Material for this exercise ->
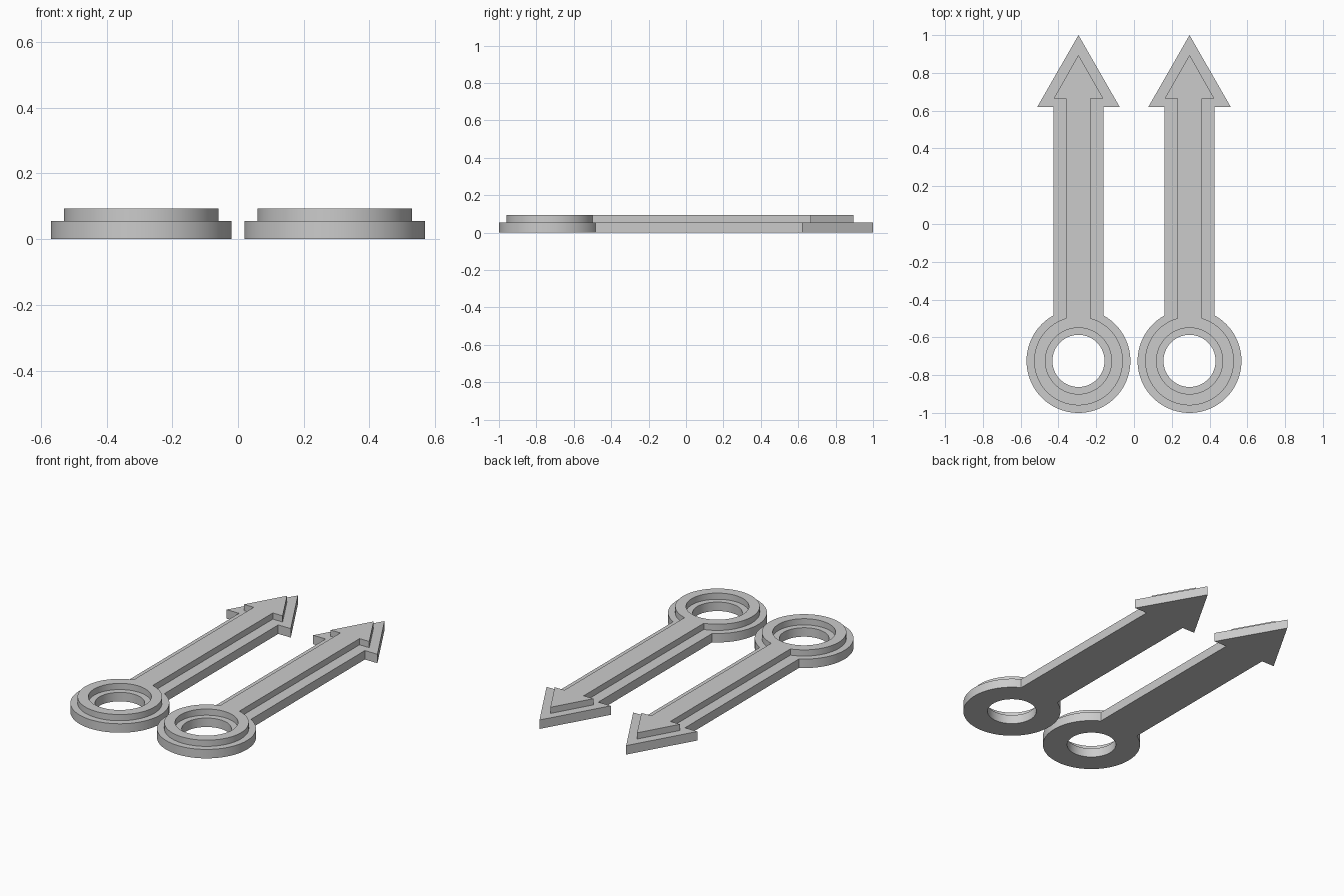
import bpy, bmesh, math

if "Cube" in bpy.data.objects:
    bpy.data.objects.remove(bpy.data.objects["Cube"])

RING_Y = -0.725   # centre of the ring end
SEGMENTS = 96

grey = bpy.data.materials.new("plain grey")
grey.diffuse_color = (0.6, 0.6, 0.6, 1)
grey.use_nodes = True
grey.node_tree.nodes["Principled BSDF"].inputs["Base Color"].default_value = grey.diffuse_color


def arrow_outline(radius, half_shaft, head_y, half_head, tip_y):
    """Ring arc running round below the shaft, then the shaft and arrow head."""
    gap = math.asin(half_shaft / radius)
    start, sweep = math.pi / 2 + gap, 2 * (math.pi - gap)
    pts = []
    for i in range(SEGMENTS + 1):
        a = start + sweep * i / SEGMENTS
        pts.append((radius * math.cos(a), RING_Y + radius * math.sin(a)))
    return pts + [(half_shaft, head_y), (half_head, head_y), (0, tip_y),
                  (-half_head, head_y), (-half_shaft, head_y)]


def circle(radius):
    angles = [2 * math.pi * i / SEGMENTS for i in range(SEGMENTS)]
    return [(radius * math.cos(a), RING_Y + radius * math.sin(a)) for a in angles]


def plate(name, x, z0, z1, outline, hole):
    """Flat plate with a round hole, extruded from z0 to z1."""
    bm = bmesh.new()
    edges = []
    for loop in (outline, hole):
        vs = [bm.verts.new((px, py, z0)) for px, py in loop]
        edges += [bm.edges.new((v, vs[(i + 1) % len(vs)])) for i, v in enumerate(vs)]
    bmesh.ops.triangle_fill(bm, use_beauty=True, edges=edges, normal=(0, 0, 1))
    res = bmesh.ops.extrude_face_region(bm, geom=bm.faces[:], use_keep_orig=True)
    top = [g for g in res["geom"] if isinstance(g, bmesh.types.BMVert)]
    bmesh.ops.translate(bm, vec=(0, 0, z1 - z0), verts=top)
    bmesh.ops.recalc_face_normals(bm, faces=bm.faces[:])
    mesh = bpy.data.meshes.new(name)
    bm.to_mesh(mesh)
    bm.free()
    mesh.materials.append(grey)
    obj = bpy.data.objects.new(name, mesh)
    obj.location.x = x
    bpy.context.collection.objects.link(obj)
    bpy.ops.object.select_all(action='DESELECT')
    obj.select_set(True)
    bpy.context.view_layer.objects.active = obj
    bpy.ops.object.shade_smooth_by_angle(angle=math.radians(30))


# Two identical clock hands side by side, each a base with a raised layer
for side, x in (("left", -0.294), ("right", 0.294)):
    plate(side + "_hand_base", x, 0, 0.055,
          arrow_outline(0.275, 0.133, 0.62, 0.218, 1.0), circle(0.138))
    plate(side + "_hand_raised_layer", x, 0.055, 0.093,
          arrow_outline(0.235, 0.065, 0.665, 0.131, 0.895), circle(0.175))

Assignment ->
Return the lines from the one containing "bpy.context.collection.objects.link(obj)" through the last line of the records. Include both ends and nothing else.

Response area ->
    bpy.context.collection.objects.link(obj)
    bpy.ops.object.select_all(action='DESELECT')
    obj.select_set(True)
    bpy.context.view_layer.objects.active = obj
    bpy.ops.object.shade_smooth_by_angle(angle=math.radians(30))


# Two identical clock hands side by side, each a base with a raised layer
for side, x in (("left", -0.294), ("right", 0.294)):
    plate(side + "_hand_base", x, 0, 0.055,
          arrow_outline(0.275, 0.133, 0.62, 0.218, 1.0), circle(0.138))
    plate(side + "_hand_raised_layer", x, 0.055, 0.093,
          arrow_outline(0.235, 0.065, 0.665, 0.131, 0.895), circle(0.175))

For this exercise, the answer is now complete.